* What is needed *
Each line in the entries below that holds the string "rings" is to be listed.
═══ Provided information ═══
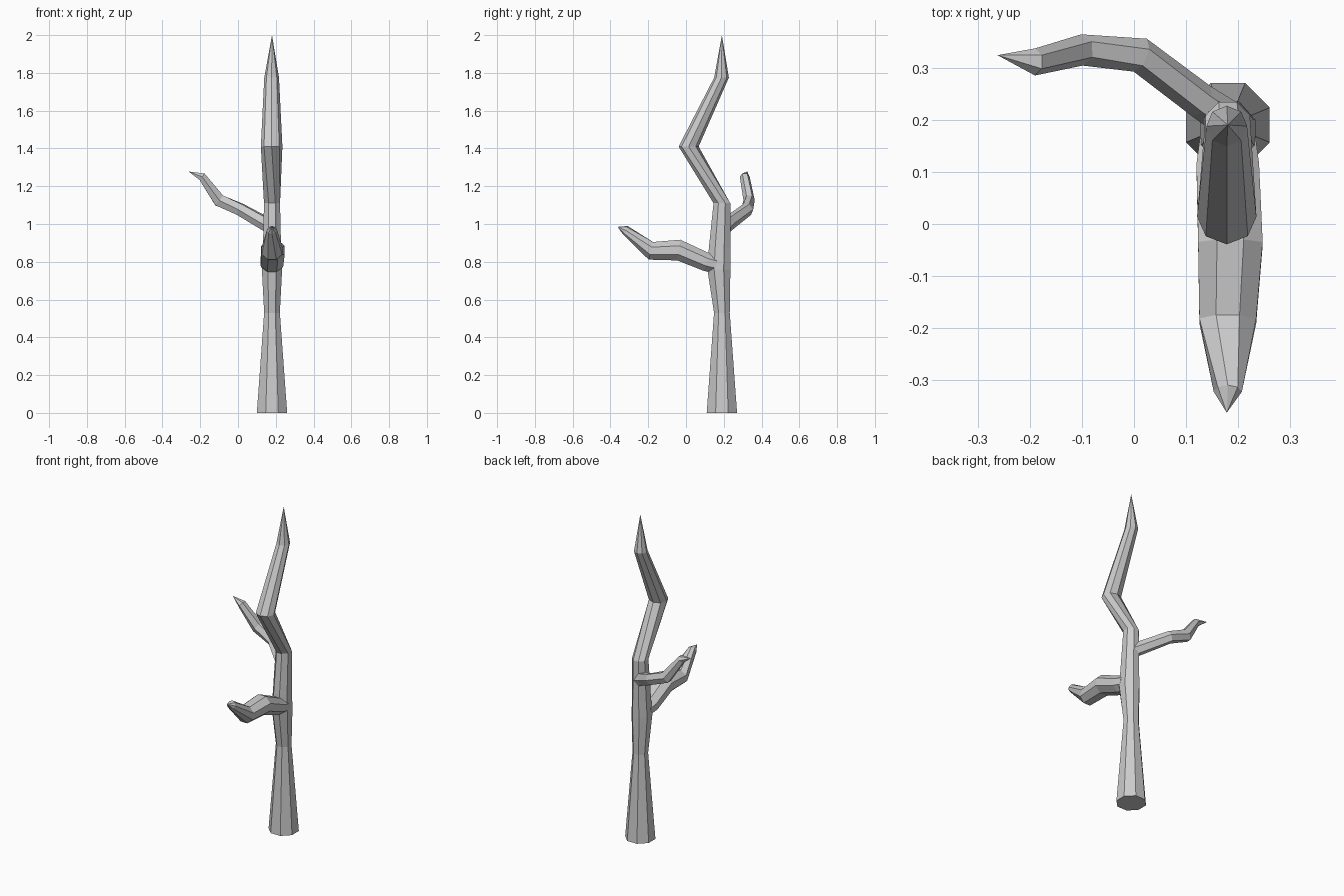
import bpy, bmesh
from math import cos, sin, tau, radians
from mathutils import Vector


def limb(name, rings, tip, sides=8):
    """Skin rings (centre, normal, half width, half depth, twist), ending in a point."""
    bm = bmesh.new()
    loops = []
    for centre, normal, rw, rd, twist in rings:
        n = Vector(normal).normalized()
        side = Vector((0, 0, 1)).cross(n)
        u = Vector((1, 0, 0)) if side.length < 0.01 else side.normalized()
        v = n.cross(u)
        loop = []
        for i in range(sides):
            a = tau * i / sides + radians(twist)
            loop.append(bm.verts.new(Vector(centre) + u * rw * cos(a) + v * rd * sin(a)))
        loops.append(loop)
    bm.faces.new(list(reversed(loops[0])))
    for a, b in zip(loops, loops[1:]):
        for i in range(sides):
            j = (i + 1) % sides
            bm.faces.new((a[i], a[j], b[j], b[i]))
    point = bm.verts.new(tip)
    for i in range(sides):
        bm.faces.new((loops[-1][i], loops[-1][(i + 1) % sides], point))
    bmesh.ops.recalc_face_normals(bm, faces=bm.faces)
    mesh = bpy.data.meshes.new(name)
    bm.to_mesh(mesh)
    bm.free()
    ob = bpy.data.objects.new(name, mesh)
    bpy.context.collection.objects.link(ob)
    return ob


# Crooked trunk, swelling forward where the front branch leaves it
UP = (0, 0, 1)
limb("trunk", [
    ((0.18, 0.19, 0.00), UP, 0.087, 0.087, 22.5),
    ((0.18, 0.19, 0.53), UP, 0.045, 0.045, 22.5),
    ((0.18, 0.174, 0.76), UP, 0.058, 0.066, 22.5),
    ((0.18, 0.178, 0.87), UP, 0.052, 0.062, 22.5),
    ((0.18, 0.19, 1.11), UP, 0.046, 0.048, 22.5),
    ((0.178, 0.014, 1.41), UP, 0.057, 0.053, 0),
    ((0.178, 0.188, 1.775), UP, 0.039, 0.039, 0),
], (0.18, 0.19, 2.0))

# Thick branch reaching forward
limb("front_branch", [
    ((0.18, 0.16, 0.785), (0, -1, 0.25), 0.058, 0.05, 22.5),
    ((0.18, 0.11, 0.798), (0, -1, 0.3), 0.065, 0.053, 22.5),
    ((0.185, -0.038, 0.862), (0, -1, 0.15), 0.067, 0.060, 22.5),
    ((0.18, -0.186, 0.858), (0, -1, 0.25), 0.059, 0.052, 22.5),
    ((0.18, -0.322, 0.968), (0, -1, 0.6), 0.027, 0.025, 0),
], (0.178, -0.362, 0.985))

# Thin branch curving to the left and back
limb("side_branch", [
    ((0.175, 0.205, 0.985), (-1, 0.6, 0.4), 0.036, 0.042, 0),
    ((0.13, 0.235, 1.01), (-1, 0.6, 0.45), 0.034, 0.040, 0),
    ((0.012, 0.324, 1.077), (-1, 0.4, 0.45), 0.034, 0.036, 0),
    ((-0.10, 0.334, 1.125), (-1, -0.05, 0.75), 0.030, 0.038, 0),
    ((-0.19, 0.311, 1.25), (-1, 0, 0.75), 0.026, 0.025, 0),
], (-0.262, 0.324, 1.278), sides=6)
═══
═══ Provided information ═══
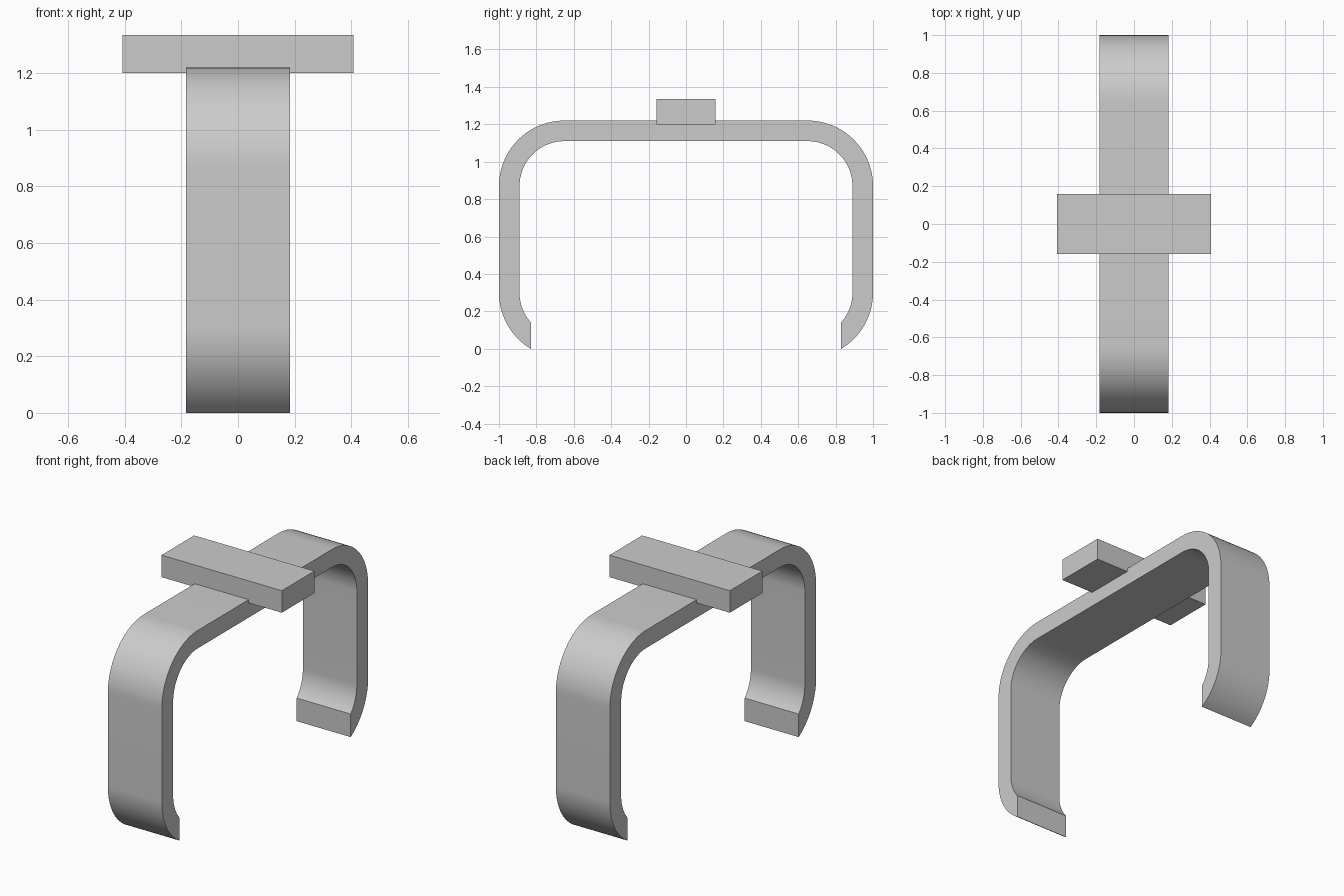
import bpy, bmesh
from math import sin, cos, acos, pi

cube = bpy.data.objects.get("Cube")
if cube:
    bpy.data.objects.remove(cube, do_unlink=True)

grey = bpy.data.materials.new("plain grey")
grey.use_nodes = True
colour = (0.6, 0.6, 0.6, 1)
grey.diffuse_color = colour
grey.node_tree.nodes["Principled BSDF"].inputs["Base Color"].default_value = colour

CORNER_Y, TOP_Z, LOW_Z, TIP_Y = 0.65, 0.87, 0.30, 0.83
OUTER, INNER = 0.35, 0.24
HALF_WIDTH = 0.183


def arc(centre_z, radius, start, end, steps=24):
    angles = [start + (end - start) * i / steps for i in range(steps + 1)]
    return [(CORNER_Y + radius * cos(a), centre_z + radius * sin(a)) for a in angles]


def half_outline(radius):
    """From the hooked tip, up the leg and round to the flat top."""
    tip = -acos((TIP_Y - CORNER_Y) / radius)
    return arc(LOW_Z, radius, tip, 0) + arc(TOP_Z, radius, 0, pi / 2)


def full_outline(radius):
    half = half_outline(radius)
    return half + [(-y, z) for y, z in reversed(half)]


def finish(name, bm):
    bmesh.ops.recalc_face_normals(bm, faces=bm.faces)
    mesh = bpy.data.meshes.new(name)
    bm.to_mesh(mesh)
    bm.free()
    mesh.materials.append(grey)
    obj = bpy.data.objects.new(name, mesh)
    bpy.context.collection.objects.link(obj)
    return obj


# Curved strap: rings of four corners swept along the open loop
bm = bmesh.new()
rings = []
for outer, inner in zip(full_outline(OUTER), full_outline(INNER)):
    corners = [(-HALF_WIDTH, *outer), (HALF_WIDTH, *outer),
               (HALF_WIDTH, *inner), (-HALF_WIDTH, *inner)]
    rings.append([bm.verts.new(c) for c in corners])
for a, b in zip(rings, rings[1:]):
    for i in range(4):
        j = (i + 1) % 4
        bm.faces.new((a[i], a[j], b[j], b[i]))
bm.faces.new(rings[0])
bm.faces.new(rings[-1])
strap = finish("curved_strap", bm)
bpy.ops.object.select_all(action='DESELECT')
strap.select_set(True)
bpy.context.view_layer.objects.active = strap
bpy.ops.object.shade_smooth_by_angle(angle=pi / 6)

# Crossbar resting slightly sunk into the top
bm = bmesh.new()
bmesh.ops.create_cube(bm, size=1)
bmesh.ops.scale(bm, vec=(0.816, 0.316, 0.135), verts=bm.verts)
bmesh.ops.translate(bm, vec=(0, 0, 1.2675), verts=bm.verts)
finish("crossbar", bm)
═══
═══ Provided information ═══
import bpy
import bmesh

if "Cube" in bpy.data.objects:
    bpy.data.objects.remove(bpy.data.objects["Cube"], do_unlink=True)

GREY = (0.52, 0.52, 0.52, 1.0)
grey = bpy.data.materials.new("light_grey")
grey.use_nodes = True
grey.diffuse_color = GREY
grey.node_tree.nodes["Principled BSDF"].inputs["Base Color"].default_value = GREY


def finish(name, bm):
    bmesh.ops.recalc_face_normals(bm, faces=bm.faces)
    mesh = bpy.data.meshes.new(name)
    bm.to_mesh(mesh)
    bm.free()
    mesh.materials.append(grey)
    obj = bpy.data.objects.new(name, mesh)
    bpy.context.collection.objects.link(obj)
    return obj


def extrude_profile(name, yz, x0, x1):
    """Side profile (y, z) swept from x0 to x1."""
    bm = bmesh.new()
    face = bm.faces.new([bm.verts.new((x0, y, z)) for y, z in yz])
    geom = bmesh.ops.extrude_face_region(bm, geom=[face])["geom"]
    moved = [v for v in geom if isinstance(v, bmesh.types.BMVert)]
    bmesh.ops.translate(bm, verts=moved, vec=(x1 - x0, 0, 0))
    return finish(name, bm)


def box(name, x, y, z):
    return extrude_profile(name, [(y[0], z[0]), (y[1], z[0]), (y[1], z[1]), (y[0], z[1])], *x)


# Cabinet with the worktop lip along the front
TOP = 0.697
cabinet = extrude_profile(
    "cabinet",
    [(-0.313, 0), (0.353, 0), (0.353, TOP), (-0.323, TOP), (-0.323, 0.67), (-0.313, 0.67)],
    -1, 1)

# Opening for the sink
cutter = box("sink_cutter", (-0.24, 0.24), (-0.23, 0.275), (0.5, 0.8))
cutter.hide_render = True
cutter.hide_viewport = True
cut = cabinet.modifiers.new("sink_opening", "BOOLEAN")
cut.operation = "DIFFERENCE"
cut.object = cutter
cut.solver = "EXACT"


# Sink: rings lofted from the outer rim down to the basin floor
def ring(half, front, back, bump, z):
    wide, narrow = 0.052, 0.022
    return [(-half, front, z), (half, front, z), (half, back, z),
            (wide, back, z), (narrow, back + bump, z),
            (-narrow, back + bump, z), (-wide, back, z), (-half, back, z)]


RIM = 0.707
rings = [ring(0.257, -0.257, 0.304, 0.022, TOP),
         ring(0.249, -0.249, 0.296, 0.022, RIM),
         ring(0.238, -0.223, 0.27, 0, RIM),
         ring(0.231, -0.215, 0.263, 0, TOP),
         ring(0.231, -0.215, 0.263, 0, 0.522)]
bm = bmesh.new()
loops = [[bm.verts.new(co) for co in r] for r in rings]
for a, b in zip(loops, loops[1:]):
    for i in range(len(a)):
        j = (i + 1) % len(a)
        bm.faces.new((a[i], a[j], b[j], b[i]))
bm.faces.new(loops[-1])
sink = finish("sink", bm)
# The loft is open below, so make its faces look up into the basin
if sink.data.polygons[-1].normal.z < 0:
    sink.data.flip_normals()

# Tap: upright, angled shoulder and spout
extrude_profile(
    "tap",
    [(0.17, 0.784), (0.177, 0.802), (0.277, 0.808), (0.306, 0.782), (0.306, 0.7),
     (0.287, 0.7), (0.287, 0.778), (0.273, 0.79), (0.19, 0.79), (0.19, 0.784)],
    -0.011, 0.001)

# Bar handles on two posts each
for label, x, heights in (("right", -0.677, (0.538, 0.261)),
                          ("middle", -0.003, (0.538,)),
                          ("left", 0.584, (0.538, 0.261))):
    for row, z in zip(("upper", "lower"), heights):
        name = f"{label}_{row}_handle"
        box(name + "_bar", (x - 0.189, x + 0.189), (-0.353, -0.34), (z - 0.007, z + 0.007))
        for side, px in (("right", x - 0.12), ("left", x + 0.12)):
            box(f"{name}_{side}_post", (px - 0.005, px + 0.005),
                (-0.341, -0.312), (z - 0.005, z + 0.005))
═══
* Solution *
def limb(name, rings, tip, sides=8):
    """Skin rings (centre, normal, half width, half depth, twist), ending in a point."""
    for centre, normal, rw, rd, twist in rings:
# Curved strap: rings of four corners swept along the open loop
rings = []
    rings.append([bm.verts.new(c) for c in corners])
for a, b in zip(rings, rings[1:]):
bm.faces.new(rings[0])
bm.faces.new(rings[-1])
# Sink: rings lofted from the outer rim down to the basin floor
rings = [ring(0.257, -0.257, 0.304, 0.022, TOP),
loops = [[bm.verts.new(co) for co in r] for r in rings]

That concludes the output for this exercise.